Wherever a line in the records contains the word "prism", return that line.

§ §

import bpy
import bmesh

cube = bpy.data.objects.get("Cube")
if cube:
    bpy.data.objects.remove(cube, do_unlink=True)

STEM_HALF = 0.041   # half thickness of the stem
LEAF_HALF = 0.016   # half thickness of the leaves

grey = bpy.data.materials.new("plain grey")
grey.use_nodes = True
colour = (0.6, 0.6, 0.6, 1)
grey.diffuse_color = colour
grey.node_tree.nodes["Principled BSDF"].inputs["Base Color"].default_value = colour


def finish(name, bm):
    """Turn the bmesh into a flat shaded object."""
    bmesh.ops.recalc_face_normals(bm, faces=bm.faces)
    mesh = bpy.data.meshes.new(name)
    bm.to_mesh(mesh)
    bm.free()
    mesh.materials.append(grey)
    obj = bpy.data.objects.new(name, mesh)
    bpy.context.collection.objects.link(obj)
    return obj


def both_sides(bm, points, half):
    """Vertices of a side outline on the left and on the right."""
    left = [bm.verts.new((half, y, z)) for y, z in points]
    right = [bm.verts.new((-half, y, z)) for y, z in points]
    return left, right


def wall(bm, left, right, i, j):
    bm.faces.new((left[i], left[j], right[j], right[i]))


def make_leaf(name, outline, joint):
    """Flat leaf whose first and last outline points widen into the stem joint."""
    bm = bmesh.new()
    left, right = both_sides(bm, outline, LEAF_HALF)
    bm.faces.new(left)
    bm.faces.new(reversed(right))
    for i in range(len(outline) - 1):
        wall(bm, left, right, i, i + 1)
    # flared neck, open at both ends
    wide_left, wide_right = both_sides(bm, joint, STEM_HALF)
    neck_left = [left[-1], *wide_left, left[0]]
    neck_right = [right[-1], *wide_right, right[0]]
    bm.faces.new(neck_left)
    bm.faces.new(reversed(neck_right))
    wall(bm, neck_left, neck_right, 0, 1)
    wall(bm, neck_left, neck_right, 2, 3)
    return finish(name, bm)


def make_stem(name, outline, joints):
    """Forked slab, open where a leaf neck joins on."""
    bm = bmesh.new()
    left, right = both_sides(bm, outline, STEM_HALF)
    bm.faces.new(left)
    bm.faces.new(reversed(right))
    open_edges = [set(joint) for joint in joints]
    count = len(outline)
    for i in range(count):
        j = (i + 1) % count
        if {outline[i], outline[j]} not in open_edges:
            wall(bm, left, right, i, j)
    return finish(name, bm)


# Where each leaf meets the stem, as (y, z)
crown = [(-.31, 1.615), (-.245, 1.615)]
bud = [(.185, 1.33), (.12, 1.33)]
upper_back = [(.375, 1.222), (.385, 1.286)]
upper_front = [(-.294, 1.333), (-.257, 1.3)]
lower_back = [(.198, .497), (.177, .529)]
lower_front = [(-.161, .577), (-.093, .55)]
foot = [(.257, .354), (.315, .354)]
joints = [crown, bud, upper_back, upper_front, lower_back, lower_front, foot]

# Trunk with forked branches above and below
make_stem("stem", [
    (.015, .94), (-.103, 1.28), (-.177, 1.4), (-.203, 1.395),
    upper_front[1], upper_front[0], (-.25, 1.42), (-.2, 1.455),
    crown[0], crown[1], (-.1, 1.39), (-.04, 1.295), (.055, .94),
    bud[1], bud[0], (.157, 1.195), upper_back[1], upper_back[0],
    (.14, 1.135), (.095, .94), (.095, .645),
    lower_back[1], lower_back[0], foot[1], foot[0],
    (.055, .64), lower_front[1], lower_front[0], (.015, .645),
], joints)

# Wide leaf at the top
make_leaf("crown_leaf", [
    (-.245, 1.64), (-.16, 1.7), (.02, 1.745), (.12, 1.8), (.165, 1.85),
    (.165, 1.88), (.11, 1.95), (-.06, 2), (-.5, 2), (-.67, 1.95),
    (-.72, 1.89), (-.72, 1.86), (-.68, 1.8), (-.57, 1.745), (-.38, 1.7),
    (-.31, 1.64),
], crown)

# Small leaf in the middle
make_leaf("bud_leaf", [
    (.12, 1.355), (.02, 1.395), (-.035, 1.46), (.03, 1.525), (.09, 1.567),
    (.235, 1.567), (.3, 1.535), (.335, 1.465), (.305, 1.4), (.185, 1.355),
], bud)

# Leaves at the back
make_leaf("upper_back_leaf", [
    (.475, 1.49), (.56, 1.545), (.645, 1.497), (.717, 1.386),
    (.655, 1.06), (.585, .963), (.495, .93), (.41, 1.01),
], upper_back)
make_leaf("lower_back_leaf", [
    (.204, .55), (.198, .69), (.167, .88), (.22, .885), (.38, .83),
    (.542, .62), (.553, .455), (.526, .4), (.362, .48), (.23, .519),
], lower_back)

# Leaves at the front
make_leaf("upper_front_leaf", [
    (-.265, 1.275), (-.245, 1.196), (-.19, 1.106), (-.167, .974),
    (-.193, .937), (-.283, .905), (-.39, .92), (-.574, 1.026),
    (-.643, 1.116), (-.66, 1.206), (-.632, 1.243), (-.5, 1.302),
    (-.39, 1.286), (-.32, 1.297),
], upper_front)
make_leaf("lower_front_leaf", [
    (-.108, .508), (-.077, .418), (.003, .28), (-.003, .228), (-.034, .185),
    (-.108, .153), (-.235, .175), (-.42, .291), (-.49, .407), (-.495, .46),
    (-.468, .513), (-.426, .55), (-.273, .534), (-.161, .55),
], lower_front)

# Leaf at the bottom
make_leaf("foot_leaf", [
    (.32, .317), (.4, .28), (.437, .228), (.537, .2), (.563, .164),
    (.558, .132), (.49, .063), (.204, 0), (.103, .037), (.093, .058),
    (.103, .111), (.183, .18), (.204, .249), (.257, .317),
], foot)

§ §

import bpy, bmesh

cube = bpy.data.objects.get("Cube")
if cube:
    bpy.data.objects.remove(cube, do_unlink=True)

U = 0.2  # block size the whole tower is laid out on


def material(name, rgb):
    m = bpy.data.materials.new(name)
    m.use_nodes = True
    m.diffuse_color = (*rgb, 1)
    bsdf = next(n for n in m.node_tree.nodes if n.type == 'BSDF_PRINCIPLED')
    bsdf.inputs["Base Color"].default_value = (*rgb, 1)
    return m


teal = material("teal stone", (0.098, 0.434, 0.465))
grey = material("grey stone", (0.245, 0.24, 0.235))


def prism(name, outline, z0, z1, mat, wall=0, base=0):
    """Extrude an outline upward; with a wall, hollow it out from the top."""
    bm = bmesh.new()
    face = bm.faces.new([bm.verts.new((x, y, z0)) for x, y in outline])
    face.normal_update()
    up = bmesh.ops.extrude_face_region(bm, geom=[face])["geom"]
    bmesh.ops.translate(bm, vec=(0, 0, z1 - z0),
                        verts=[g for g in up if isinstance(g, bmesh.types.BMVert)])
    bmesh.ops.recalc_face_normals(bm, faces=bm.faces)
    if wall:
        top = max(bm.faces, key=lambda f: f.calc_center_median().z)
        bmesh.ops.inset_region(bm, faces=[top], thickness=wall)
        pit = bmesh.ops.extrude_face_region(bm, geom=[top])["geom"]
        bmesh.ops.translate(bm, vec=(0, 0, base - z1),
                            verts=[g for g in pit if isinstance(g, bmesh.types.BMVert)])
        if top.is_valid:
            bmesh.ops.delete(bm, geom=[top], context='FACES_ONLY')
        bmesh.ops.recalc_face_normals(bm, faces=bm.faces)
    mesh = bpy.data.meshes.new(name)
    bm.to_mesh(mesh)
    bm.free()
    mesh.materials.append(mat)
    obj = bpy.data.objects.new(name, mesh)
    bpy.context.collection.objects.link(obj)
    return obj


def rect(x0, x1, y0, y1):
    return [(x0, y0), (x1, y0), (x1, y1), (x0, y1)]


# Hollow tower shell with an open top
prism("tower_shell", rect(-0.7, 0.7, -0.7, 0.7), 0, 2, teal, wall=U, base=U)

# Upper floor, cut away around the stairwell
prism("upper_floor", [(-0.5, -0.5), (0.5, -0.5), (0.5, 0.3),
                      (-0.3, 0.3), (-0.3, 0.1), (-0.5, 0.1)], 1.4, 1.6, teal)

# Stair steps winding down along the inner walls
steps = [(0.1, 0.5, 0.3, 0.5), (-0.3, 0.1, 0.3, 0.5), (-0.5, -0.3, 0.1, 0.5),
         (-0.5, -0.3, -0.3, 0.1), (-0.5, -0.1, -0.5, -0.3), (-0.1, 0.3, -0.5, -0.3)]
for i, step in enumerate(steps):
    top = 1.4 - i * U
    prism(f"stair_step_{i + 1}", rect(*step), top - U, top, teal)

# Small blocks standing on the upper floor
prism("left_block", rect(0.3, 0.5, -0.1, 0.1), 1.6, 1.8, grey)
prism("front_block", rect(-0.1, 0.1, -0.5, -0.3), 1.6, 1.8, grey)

§ §

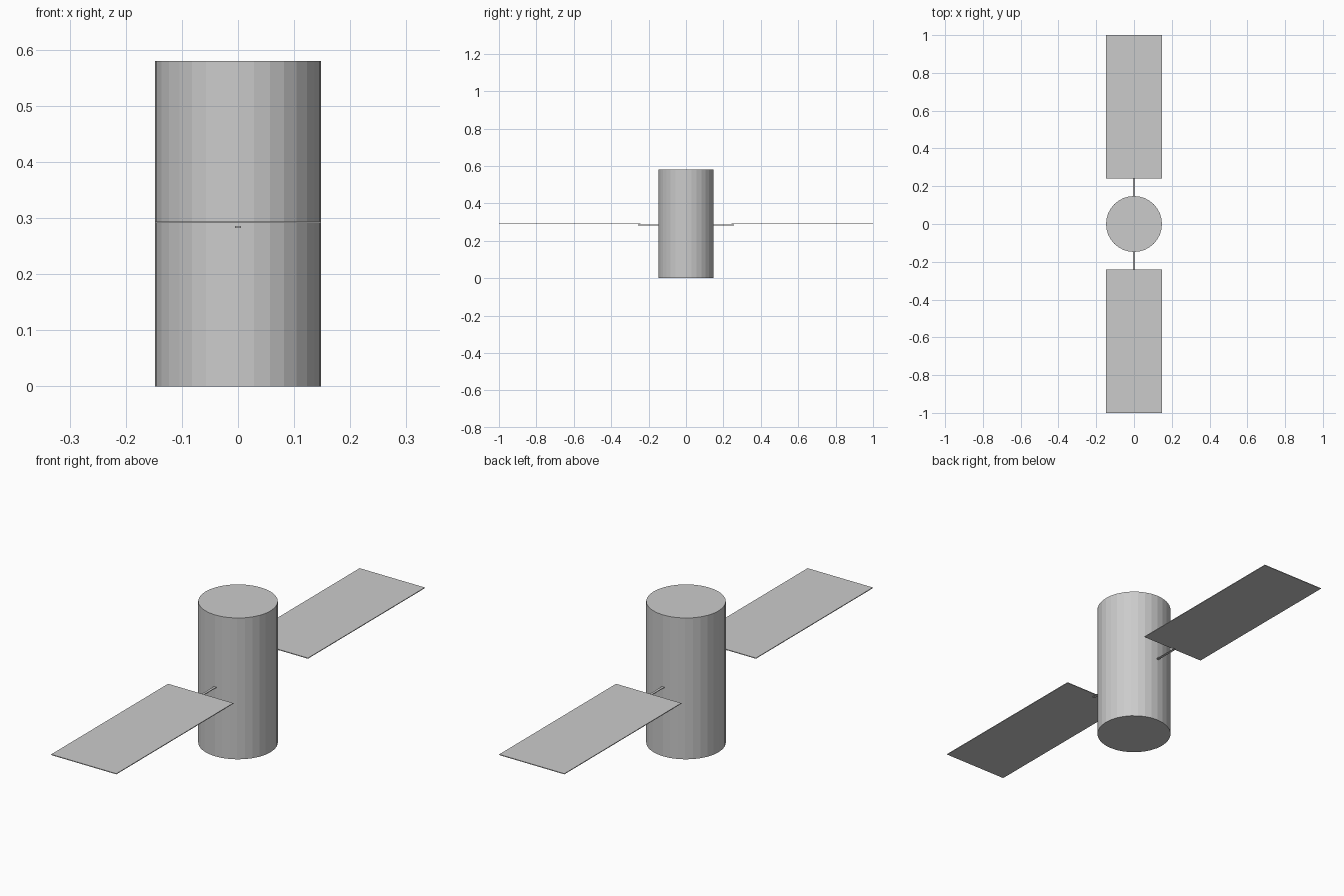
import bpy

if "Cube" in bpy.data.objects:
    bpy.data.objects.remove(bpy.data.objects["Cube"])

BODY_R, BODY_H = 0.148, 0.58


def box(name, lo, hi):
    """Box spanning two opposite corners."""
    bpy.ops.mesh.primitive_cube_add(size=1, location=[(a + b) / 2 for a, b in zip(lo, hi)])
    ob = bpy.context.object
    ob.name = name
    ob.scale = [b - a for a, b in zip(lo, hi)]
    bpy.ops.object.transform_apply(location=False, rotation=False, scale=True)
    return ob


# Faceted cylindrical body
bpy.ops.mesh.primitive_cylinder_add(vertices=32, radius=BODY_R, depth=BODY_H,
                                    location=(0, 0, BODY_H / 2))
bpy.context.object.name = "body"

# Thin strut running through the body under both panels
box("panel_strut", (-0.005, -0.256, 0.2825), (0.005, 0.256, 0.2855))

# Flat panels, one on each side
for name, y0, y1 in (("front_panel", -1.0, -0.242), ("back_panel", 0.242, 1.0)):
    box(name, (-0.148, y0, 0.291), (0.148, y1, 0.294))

§ §

> _Answer for this exercise_:
def prism(name, outline, z0, z1, mat, wall=0, base=0):
prism("tower_shell", rect(-0.7, 0.7, -0.7, 0.7), 0, 2, teal, wall=U, base=U)
prism("upper_floor", [(-0.5, -0.5), (0.5, -0.5), (0.5, 0.3),
    prism(f"stair_step_{i + 1}", rect(*step), top - U, top, teal)
prism("left_block", rect(0.3, 0.5, -0.1, 0.1), 1.6, 1.8, grey)
prism("front_block", rect(-0.1, 0.1, -0.5, -0.3), 1.6, 1.8, grey)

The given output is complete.